1. The deceleration in employment growth is noticeable; 2. Taken with the preliminary benchmark revision, it’s possible employment growth deceleration is even more marked; 3. With accounting for temporary census workers, m/m growth is fairly anemic; 4. Nonetheless, latest vintages of key indicators suggest only a slowdown; 5. Manufacturing employment and hours (as well as production) still below peak.
Figure 1: Nonfarm payroll employment, latest vintage (dark blue), 2014-2016 stochastic trend (red), and March preliminary benchmark revision (blue triangle), all on log scale. Light green denotes Trump administration. Source: BLS and author’s calculations.
Figure 2: Month-on-month annualized growth in nonfarm payroll employment, latest vintage (dark blue), in July release (green), and in latest vintage deducting 25,000 temporary Census workers in August (dark red). Growth rates calculated as first log differences. Source: BLS and author’s calculations.

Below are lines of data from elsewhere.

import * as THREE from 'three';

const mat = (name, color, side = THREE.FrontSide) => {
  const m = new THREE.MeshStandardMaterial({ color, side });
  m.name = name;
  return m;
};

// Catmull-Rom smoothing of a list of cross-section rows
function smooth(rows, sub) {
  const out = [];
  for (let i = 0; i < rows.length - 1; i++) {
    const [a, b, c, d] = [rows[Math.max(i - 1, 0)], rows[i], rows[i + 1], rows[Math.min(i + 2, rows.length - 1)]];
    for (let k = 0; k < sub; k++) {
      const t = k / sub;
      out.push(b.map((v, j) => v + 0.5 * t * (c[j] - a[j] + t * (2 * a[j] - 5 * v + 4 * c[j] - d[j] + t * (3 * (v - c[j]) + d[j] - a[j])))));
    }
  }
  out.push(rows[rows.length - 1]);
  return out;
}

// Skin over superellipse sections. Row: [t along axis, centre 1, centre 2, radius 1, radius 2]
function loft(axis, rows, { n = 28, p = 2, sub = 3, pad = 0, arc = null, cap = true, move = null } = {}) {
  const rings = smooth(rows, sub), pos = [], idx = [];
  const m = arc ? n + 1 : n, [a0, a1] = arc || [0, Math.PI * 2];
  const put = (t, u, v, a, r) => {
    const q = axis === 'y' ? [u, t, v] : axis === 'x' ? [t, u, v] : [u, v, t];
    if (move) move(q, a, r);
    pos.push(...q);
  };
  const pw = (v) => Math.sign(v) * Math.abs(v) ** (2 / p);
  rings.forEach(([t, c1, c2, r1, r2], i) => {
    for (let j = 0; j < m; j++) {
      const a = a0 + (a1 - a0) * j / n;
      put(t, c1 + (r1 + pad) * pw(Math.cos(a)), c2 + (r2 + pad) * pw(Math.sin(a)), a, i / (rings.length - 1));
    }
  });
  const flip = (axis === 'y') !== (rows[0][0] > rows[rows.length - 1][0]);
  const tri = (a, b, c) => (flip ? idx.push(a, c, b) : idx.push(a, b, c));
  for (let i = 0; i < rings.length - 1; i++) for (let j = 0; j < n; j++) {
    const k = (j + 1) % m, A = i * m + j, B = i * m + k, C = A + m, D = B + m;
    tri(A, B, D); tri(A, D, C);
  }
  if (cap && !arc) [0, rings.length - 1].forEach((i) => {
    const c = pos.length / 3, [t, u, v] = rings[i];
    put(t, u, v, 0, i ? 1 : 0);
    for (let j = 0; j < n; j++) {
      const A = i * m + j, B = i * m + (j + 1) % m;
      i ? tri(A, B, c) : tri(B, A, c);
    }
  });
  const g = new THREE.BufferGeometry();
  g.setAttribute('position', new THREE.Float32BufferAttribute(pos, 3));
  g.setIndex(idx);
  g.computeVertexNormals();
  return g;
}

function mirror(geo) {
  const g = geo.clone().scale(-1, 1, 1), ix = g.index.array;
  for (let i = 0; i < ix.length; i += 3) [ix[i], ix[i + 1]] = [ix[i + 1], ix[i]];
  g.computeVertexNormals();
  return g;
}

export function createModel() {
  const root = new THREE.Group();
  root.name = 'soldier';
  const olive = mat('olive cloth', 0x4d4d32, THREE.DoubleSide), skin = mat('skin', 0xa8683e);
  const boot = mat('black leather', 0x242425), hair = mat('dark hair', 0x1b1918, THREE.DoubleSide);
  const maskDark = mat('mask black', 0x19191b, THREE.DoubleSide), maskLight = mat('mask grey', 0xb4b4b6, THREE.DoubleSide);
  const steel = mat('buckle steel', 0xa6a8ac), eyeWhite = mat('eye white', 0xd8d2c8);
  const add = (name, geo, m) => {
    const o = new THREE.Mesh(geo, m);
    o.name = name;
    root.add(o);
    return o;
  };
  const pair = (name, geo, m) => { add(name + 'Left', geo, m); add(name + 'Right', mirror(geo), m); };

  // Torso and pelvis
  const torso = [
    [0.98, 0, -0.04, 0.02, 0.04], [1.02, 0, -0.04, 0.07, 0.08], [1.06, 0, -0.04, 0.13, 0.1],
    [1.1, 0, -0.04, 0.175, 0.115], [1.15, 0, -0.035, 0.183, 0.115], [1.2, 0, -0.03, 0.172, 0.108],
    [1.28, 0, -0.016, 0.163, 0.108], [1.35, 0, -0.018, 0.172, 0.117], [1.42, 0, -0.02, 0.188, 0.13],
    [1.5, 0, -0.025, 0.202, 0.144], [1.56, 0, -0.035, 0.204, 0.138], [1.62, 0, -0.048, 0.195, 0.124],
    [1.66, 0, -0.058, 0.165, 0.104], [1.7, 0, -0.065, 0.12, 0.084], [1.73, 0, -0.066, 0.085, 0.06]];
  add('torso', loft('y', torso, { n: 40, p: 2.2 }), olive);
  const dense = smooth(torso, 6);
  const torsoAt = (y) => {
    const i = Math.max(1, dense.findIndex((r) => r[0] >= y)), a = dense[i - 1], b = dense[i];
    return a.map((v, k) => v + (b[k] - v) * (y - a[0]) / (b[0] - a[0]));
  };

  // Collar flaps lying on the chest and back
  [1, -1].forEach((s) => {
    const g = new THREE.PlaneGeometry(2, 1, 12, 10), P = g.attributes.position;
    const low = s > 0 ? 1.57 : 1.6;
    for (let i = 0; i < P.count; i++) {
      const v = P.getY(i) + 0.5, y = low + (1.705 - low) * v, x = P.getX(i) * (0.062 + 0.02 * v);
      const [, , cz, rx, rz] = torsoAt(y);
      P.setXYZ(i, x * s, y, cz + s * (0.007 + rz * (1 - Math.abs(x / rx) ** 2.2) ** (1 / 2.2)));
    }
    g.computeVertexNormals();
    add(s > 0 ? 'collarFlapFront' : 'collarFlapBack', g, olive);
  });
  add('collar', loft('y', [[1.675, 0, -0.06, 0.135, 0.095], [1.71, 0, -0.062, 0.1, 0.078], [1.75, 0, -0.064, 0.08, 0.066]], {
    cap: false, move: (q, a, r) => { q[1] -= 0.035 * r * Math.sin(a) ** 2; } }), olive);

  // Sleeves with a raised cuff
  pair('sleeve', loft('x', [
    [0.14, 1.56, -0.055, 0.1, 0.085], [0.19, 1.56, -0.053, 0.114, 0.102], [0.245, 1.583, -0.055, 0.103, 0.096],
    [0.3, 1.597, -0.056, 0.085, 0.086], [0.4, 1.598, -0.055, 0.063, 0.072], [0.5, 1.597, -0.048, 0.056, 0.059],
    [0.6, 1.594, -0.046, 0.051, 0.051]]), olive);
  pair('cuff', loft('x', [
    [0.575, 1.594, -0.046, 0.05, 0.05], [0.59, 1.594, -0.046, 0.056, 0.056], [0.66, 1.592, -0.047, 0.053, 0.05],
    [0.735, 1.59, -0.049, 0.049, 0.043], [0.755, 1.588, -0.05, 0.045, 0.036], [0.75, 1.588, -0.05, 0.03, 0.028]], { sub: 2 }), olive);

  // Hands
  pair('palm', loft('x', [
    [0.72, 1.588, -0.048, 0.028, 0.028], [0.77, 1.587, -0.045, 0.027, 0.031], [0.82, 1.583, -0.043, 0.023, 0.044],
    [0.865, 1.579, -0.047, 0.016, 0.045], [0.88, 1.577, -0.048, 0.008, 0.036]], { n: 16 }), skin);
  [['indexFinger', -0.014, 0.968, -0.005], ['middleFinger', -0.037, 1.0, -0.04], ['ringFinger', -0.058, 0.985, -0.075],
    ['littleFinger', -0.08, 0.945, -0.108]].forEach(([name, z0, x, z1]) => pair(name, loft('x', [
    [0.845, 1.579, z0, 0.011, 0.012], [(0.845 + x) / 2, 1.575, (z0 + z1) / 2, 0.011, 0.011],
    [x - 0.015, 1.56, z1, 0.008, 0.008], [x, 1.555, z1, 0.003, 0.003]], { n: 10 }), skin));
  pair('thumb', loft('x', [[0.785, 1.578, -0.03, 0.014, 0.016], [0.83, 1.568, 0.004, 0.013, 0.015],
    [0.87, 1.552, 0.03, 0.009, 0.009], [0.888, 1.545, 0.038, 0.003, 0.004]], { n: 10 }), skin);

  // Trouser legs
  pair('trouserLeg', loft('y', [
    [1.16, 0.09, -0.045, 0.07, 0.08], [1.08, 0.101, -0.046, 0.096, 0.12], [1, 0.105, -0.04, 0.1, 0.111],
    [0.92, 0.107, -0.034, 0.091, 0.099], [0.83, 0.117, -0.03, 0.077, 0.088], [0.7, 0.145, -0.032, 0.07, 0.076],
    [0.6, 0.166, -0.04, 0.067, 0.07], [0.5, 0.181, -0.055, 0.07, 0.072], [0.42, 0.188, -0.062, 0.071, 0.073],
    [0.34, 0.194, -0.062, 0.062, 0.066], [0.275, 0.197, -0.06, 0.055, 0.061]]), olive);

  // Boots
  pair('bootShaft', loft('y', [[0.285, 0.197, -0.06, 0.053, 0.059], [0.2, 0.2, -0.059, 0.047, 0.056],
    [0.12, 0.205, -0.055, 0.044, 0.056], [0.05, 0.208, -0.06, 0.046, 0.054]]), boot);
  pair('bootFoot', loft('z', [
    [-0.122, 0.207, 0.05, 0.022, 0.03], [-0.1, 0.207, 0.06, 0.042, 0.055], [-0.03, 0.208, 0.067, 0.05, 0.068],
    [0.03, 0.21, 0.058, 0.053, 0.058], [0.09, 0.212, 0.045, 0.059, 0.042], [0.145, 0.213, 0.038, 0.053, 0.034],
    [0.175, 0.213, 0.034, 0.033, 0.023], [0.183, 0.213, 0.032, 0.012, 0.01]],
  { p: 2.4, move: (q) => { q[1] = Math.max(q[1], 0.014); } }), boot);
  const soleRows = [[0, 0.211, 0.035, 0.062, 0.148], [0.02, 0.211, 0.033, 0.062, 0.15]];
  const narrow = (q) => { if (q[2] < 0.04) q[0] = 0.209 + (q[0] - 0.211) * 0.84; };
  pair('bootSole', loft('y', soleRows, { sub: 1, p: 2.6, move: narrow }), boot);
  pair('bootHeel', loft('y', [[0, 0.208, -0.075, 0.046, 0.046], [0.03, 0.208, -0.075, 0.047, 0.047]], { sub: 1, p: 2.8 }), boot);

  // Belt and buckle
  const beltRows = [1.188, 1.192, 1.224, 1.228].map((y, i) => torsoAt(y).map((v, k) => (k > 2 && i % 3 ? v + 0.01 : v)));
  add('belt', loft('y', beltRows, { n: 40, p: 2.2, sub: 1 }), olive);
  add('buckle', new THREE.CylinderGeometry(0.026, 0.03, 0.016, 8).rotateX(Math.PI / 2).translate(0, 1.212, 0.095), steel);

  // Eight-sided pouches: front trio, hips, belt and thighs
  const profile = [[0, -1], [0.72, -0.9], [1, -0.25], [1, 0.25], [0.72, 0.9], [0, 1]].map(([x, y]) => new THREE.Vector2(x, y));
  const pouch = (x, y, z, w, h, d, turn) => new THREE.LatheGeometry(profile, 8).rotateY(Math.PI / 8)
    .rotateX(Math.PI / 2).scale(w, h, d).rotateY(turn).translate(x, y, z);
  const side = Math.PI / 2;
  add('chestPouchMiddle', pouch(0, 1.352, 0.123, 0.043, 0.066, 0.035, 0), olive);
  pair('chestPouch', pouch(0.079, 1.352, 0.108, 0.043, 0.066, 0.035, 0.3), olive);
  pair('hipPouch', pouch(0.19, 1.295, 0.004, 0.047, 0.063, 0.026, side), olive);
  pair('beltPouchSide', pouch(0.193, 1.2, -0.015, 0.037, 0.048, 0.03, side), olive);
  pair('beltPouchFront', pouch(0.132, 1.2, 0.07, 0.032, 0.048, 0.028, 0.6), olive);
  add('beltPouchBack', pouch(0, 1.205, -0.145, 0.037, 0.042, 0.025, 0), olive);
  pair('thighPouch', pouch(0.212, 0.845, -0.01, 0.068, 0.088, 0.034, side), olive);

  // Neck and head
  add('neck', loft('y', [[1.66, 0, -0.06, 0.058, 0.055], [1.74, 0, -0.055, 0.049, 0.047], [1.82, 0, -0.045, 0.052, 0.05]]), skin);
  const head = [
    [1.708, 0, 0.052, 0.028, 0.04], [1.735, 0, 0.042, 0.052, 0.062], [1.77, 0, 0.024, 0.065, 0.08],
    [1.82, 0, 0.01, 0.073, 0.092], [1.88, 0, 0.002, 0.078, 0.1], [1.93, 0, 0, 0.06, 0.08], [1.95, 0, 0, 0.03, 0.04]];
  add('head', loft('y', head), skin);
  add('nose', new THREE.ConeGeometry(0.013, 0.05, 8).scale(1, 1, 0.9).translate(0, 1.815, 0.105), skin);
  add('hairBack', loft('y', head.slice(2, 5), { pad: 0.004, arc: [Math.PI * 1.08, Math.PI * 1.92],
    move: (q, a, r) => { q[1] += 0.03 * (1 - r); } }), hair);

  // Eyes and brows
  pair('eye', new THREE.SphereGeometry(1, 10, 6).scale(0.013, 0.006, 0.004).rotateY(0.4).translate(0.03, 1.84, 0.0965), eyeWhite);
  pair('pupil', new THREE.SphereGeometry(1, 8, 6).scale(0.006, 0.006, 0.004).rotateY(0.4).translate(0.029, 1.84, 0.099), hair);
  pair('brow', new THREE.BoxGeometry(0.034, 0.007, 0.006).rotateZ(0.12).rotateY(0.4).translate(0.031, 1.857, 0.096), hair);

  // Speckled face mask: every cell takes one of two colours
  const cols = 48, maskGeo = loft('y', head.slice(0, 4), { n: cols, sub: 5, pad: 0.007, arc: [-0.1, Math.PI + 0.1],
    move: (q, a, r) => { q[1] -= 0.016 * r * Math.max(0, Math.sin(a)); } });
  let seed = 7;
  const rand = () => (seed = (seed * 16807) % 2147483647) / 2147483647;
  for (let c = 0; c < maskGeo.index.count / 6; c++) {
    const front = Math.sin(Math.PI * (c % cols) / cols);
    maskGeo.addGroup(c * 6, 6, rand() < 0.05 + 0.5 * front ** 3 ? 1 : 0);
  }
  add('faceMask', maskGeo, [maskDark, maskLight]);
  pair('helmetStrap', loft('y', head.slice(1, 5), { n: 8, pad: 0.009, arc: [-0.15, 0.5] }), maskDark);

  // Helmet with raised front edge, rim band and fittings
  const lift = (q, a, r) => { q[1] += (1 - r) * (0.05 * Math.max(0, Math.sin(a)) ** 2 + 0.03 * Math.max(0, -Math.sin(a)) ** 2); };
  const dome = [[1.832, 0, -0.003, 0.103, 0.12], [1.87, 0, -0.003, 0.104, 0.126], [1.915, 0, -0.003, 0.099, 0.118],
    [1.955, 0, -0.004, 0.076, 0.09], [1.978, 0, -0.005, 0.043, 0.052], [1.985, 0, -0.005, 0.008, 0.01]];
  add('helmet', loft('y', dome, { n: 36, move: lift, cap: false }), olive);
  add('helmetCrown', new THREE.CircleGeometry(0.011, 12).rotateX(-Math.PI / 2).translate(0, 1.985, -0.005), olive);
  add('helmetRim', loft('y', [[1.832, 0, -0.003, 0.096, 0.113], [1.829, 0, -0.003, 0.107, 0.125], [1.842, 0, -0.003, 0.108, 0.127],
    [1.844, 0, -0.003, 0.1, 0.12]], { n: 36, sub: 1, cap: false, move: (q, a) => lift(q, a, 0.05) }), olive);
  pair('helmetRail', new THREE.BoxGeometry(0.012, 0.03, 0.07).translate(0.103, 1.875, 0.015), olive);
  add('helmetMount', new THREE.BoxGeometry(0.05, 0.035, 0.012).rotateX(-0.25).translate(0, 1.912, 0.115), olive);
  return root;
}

Figure 3: Nonfarm payroll employment (blue), industrial production (red), personal income excluding current transfers (green), manufacturing and trade sales (black), and monthly GDP (pink), all in logs, normalized to 2019M01=0. Source: BLS, Federal Reserve Board, BEA via FRED, Macroeconomic Advisers (29 August 2019), and author’s calculations.
Figure 4: Employment in manufacturing (blue), aggregate hours of nonsupervisory and production workers in manufacturing (teal), and manufacturing production (red), all in logs, 2019M01=0. Source: BLS, Federal Reserve via FRED, and author’s calculations.